I've always been a big fan of good food, and have made it a point to try anything new that comes my way. I had taken this mindset going into my study abroad experience, and man was I glad I did. I was constantly surrounded by great foods from every culture I could possibly imagine, and couldn't get enough of it. By opening myself up to these new foods, I have greatly broadened my tastes and have gained an even hungrier desire to try new things.
|A big pan of seafood paella at Borough Market. Yum!|
Socializing isn't nearly as scary as it seems.
Those of us whose personality leans toward introversion may find the concept of studying abroad terrifying-myself included. It turns out, forcing myself into this situation was the best way to face this fear and make new friends. Many of the Europeans I've met have been very welcoming and eager to have a conversation with you. I remember going on a pub crawl in Edinburgh with people from my hostel, and was immediately roped into a conversation by some friendly Greeks. That night became one of my fondest memories abroad.
|A friend and I visit "Winter Wonderland" in Hyde Park|
The world is a beautiful place, and it needs to be explored.
Above everything, this trip has instilled a sense of adventure in me, the "travel bug," if you will.
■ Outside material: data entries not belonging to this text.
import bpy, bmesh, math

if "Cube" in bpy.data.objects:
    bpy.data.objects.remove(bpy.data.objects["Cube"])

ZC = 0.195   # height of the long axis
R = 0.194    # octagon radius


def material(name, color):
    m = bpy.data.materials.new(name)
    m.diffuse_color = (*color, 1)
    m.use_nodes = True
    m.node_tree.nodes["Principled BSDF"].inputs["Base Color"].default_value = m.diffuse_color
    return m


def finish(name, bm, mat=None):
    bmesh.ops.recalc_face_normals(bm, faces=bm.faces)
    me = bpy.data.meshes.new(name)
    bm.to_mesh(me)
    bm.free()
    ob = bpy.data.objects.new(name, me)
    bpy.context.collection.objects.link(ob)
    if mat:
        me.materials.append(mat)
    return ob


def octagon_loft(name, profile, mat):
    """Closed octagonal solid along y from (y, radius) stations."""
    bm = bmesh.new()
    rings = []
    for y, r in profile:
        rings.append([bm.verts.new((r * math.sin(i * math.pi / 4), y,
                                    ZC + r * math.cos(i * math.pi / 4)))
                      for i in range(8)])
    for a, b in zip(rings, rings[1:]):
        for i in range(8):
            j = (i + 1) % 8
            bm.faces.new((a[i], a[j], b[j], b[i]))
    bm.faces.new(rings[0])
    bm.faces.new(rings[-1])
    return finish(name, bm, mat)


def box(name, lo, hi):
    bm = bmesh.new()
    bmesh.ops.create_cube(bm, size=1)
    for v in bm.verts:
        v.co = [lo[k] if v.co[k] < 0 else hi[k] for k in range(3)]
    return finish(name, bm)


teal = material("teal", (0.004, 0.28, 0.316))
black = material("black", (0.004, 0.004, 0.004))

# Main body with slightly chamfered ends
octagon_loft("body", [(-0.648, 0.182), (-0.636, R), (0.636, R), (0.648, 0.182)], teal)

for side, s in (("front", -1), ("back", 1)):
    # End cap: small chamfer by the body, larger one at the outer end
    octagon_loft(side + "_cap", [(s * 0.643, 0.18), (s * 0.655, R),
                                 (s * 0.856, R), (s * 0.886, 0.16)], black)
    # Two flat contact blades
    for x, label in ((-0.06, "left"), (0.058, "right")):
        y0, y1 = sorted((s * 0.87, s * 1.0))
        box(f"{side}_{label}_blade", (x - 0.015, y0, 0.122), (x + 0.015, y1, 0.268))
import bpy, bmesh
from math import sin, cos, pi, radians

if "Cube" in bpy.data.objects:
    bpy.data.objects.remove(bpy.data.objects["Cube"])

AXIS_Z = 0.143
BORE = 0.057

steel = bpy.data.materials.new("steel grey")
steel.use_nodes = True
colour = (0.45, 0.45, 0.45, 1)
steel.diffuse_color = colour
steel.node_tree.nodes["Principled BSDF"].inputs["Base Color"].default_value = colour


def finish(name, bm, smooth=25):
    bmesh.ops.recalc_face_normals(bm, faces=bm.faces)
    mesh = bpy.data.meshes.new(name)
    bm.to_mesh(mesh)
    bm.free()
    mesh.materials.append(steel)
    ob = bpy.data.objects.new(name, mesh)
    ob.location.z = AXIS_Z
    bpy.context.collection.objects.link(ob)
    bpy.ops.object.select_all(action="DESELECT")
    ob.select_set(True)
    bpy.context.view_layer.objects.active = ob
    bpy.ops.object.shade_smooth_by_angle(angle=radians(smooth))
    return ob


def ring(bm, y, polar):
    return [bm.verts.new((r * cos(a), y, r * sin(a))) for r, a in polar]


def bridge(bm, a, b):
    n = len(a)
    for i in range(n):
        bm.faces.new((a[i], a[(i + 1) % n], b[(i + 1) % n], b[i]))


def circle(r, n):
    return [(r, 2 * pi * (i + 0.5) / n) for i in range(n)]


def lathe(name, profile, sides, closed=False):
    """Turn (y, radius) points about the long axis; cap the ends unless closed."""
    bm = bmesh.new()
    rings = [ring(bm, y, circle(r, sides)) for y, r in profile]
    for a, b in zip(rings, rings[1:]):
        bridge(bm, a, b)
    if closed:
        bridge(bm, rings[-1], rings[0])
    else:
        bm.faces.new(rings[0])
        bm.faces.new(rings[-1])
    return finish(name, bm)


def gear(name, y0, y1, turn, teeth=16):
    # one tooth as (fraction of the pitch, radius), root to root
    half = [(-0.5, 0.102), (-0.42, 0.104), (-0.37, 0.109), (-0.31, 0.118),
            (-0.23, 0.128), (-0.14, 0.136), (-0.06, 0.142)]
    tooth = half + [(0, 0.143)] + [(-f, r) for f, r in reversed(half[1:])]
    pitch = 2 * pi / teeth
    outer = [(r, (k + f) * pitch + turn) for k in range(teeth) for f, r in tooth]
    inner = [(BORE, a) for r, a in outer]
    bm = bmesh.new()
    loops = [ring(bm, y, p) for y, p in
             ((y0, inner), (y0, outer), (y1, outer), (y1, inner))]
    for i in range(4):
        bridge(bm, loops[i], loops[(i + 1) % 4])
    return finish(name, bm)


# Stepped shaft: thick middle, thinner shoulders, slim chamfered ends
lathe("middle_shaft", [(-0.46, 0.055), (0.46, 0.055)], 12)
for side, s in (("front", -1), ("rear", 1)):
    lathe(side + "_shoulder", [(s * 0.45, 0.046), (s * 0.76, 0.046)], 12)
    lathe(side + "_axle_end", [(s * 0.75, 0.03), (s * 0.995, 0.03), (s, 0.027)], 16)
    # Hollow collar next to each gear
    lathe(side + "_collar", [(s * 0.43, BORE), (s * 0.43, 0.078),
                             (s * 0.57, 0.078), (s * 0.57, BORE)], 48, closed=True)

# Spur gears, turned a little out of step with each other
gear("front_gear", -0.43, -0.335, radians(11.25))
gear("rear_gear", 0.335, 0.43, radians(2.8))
With each city, museum, pub, cafe, restaurant I visited, I gained more of a sense of how much I enjoyed exploring what the other side of the world has to show me. It really made me realize how many different ways humanity has taken the idea of a civilization and translated it into their own culture. Even the design of cities intrigued me. I was taken aback by the beauty of Amsterdam, after walking through its canal-lined neighborhoods. Or in Edinburgh, after an hour long hike up a hill, I was rewarded with breath-taking views atop Arthur's seat. Point being: the world has a lot of things to see, and you can't see it without removing yourself from the comfort of your home.
|The sun sets on a canal in Amsterdam|
|A great view of Edinburgh from Arthur's Seat|
James L. is the Fall 2016 CEA MOJO in London, England. He is currently a senior studying Business Management at West Chester University of Pennsylvania
James Longenderfer is the Fall 2016 CEA MOJO Blogger in London, England, and is currently studying at West Chester University of Pennsylvania.